Using down-going muons to evaluate cut parameters in IC22
Jon Dumm, Chad Finley, Teresa Montaruli - for ps wg phone call, Monday Nov 19, 2007
Currently, we are trying to evaluate cut parameters for IC22 in the context of a point-source analysis.
In order to demonstrate that cuts perform similarly on data and simulation we can use high quality down-going muons.
If these hq muon distributions look the same for data and sim, we can be reasonably confident that they are performing as expected on signal neutrinos.
For this study, we used a large sample of MinBias experimental data from Sept 11 and 12, 2007, Runs 109298 - 109301, representing about 48 hrs of data,
which gets a prescale factor of 1/200.
The simulation we used is IceSim 2.0 Corsika datasets 642, 645, 796, 800, and 801, representing 16 hr 45 min of livetime.
We also include coincident muons using datasets 618 and 630, representing almost 12 hrs of livetime (corrected by factor 2 from website).

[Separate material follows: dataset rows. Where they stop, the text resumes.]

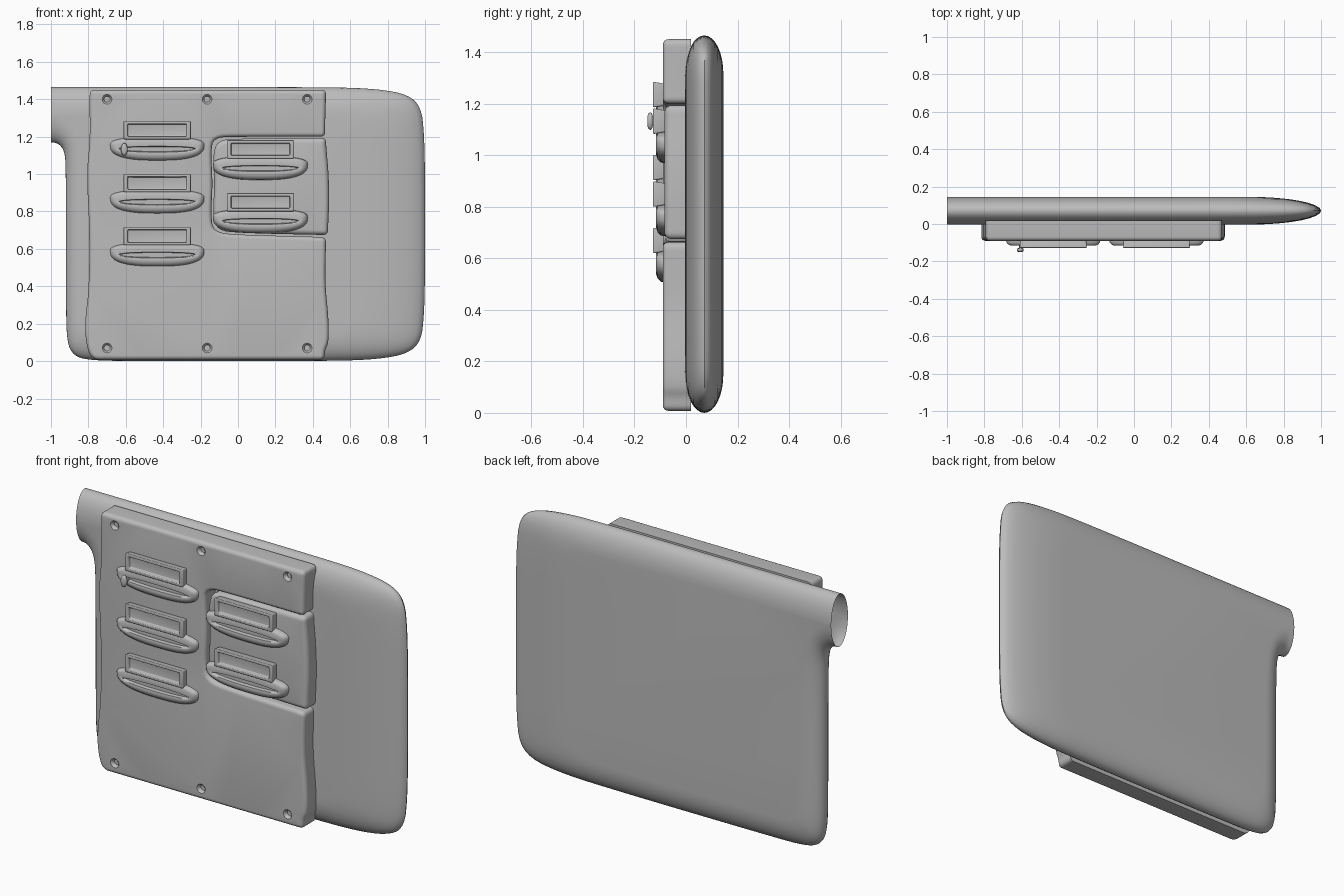
import bpy, bmesh, math
from mathutils import Vector

cube = bpy.data.objects.get("Cube")
if cube:
    bpy.data.objects.remove(cube, do_unlink=True)

grey = bpy.data.materials.new("plain grey")
grey.use_nodes = True
grey.diffuse_color = (0.5, 0.5, 0.5, 1)
grey.node_tree.nodes["Principled BSDF"].inputs["Base Color"].default_value = (0.5, 0.5, 0.5, 1)


def finish(name, bm, bevel=0, angle=35):
    bmesh.ops.remove_doubles(bm, verts=bm.verts, dist=1e-5)
    bmesh.ops.recalc_face_normals(bm, faces=bm.faces)
    mesh = bpy.data.meshes.new(name)
    bm.to_mesh(mesh)
    bm.free()
    mesh.materials.append(grey)
    ob = bpy.data.objects.new(name, mesh)
    bpy.context.collection.objects.link(ob)
    bpy.ops.object.select_all(action='DESELECT')
    bpy.context.view_layer.objects.active = ob
    ob.select_set(True)
    if bevel:
        mod = ob.modifiers.new("soft edges", 'BEVEL')
        mod.width, mod.segments, mod.angle_limit = bevel, 4, math.radians(50)
        bpy.ops.object.modifier_apply(modifier=mod.name)
    bpy.ops.object.shade_smooth_by_angle(angle=math.radians(angle))


def soften(points, closed):
    """Round a polygon by cutting its corners twice."""
    pts = [Vector(p) for p in points]
    for _ in range(2):
        out = []
        for i in range(len(pts) if closed else len(pts) - 1):
            a, b = pts[i], pts[(i + 1) % len(pts)]
            out += [a.lerp(b, 0.25), a.lerp(b, 0.75)]
        pts = out if closed else [pts[0]] + out + [pts[-1]]
    return pts


def skin(bm, rings, closed=True):
    """Join a stack of rings with quads and return the rows of vertices."""
    rows = [[bm.verts.new(p) for p in ring] for ring in rings]
    n = len(rows[0])
    for a, b in zip(rows, rows[1:]):
        for i in range(n if closed else n - 1):
            j = (i + 1) % n
            bm.faces.new((a[i], a[j], b[j], b[i]))
    return rows


def loft(rings, closed=True):
    bm = bmesh.new()
    rows = skin(bm, rings, closed)
    bm.faces.new(rows[0])
    bm.faces.new(rows[-1])
    return bm


def ellipse(x, y, z, w, h, n=20):
    return [(x + w * math.cos(t * math.tau / n), y, z + h * math.sin(t * math.tau / n))
            for t in range(n)]


def plate(name, outline, front, round_off, holes=()):
    """Clockwise outline with a rounded front edge and sunken holes."""
    pts = soften(outline, True)
    inward = []
    for i, p in enumerate(pts):
        d = (pts[(i + 1) % len(pts)] - pts[i - 1]).normalized()
        inward.append(Vector((d.y, -d.x)))
    levels = [(0, 0.02)]
    for k in range(6):
        a = k / 5 * math.pi / 2
        levels.append((round_off * (1 - math.cos(a)), front + round_off * (1 - math.sin(a))))
    bm = bmesh.new()
    rows = skin(bm, [[(p.x + n.x * inset, y, p.y + n.y * inset) for p, n in zip(pts, inward)]
                     for inset, y in levels])
    bm.faces.new(rows[0])
    rims = [rows[-1]]
    for x, z in holes:
        hole = skin(bm, [ellipse(x, front + depth, z, r, r, 16)
                         for r, depth in ((0.026, 0), (0.02, 0.005), (0.016, 0.02))])
        bm.faces.new(hole[-1])
        rims.append(hole[0])
    edges = [bm.edges.get((v, r[i - 1])) for r in rims for i, v in enumerate(r)]
    bmesh.ops.triangle_fill(bm, use_beauty=True, edges=edges, normal=(0, -1, 0))
    finish(name, bm)


# Flat body with open neck: rim x, z, then the matching edge of the flat face
HEIGHT = 1.465
right_bottom = [(0.5, 0, 0.4, 0.15), (0.75, 0.01, 0.5, 0.16), (0.91, 0.04, 0.57, 0.19),
                (0.98, 0.11, 0.6, 0.22), (0.995, 0.25, 0.62, 0.33), (1, 0.45, 0.62, 0.45)]
right_top = [(x, HEIGHT - z, u, HEIGHT - w) for x, z, u, w in reversed(right_bottom)]
rim = [(-1, 1.17, -1, 1.317), (-0.96, 1.165, -0.95, 1.31), (-0.925, 1.12, -0.85, 1.22),
       (-0.92, 1, -0.8, 1), (-0.92, 0.3, -0.8, 0.35), (-0.915, 0.1, -0.79, 0.2),
       (-0.88, 0.03, -0.76, 0.17), (-0.8, 0.005, -0.7, 0.15), (-0.6, 0, -0.55, 0.15)]
rim += right_bottom + right_top
rim += [(-0.6, HEIGHT, -0.55, 1.317), (-1, HEIGHT, -1, 1.317)]
rim = soften(rim, False)
rings = []
for k in range(17):
    a = math.pi * (k / 16 - 0.5)
    c = math.cos(a)
    rings.append([(p[2] + (p[0] - p[2]) * c, 0.071 + 0.074 * math.sin(a),
                   p[3] + (p[1] - p[3]) * c) for p in rim])
finish("body", loft(rings, False), angle=50)

# Main cover with wavy sides, a notch and six screw holes
plate("main_cover", [
    (-0.79, 1.45), (-0.74, 1.45), (0.42, 1.45), (0.47, 1.45), (0.47, 1.4),
    (0.465, 1.25), (0.465, 1.2), (0.41, 1.2), (0, 1.2), (-0.13, 1.195), (-0.145, 1.12),
    (-0.135, 0.95), (-0.145, 0.78), (-0.13, 0.69), (0, 0.675), (0.42, 0.665),
    (0.47, 0.66), (0.47, 0.61), (0.465, 0.42), (0.485, 0.22), (0.485, 0.1), (0.465, 0.06),
    (0.46, 0.008), (0.41, 0.008), (-0.7, 0.008), (-0.78, 0.008), (-0.81, 0.08),
    (-0.82, 0.2), (-0.795, 0.4), (-0.795, 0.75), (-0.81, 1), (-0.79, 1.2), (-0.795, 1.4)],
    -0.09, 0.022, [(x, z) for x in (-0.7, -0.165, 0.37) for z in (0.07, 1.4)])

# Smaller cover seated in the notch
plate("side_cover", [
    (-0.135, 1.1), (-0.11, 1.18), (0, 1.19), (0.42, 1.193), (0.47, 1.193), (0.472, 1.14),
    (0.485, 1), (0.488, 0.85), (0.482, 0.73), (0.48, 0.675), (0.43, 0.675), (0, 0.685),
    (-0.11, 0.7), (-0.135, 0.78), (-0.125, 0.95)], -0.083, 0.026)


def slot_frame(name, x, z):
    """Raised rectangular frame around a sunken window."""
    bm = loft([[(x + sx * w, y, z + sz * h) for sx, sz in ((-1, -1), (1, -1), (1, 1), (-1, 1))]
               for w, h, y in ((0.175, 0.04, -0.07), (0.18, 0.05, -0.128),
                               (0.157, 0.032, -0.128), (0.157, 0.032, -0.108))])
    finish(name, bm, 0.006)


def scoop(name, x, z):
    """Swollen lip with a narrow lens-shaped slit."""
    def ring(w, top, bottom, y, rise, power):
        pts = []
        for i in range(40):
            c, s = math.cos(i * math.tau / 40), math.sin(i * math.tau / 40)
            u = math.copysign(abs(c) ** power, c)
            v = math.copysign(abs(s) ** power, s)
            pts.append((x + w * u, y, z + rise + v * (top if s > 0 else bottom)))
        return pts
    finish(name, loft([
        ring(0.255, 0.045, 0.085, -0.075, 0, 0.75), ring(0.25, 0.043, 0.08, -0.098, 0, 0.75),
        ring(0.24, 0.038, 0.068, -0.11, 0, 0.75), ring(0.225, 0.03, 0.05, -0.116, 0, 0.8),
        ring(0.205, 0.014, 0.018, -0.113, -0.02, 0.9), ring(0.195, 0.011, 0.014, -0.095, -0.02, 0.9)]),
        angle=50)


# Five slots, three on the main cover and two on the side cover
spots = [(-0.432, 1.235 - 0.283 * i) for i in range(3)] + [(0.12, 1.132), (0.12, 0.849)]
for n, (x, z) in enumerate(spots, 1):
    slot_frame(f"slot_frame_{n}", x, z)
    scoop(f"slot_lip_{n}", x, z - 0.08)

# Small pull knob on the top slot
knob = ((0.45, -0.1), (0.45, -0.128), (0.9, -0.132), (1, -0.138), (0.9, -0.146), (0.5, -0.15))
finish("pull_knob", loft([ellipse(-0.608, y, 1.132, 0.018 * r, 0.034 * r) for r, y in knob]), angle=60)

These datasets are homogeneous, standard background generation, and more details can be found on the simulation webpage:
The MinBias filter selects one in every 200 triggered events, so for the simulation we keep all events and scale the rate down by 200.
At trigger level, we start with about 0.5M data events, 1M corsika events, and 1M coincident muon events.
All these data were processed up to a trial "level2", which is not final. More info about this filtering can be found here:
In brief, this level2 processing includes gulliver 1-iteration reconstruction, paraboloid, a bayesian zenith-weighted reconstruction forcing the event to be down-going, and some double-muon reconstructions which divide an event in two and reconstruct them separately.
For each quantity below, I show the distribution at trigger level and at a fairly tight cut level requiring that paraboloid give a sigma < 3 deg ( sigma = sqrt((pbfErr1/2)^2+(pbfErr2/2)^2) ) and gulliver finds at least 5 direct hits (-15,+75) ns.
Paraboloid Sigma < 3 deg
Ndir >= 5
Additionally, we require that the paraboloid fit succeeds when cutting on or showing a paraboloid result.
These are almost certainly looser than the final cuts will be.
Recall last year in IC9, we used simga<2.5 and Ndir>=9.
The experimental data is in black, the single-shower corsika is in blue, the coincident shower corsika is in red, and the total sim is in gray.
The second plot in each row is the ratio of experimental to simulated data.
Zenith (deg) - trigger
Zenith (deg) - cuts
Azimuth (deg) - trigger
Azimuth (deg) - cuts
log10(Sigma/(deg)) - trigger
Sigma (deg) - cuts
Ndir (-15,75)ns - trigger
Ndir (-15,75)ns - cuts
Reduced Likelihood - trigger
Reduced Likelihood - cuts
Reduced Likelihood - cuts + zoom
Double Muon reconstruction, Max Zenith of the two - trigger
Double Muon reconstruction, Max Zenith of the two - cuts
Double Muon reconstruction, first zenith vs second zenith (deg) - cuts
Bayesian (Zenith-weighted) reconstruction - trigger
*Really, to use down-going muons to understand how good, upgoing neutrinos look to a zenith-weighted cut, we would have to flip over the prior (zenith -> 180-zenith). This hasn't been done yet with a large number of events.
These plots merely show there is no pathological difference between sim and data.
Bayesian (Zenith-weighted) reconstruction - cuts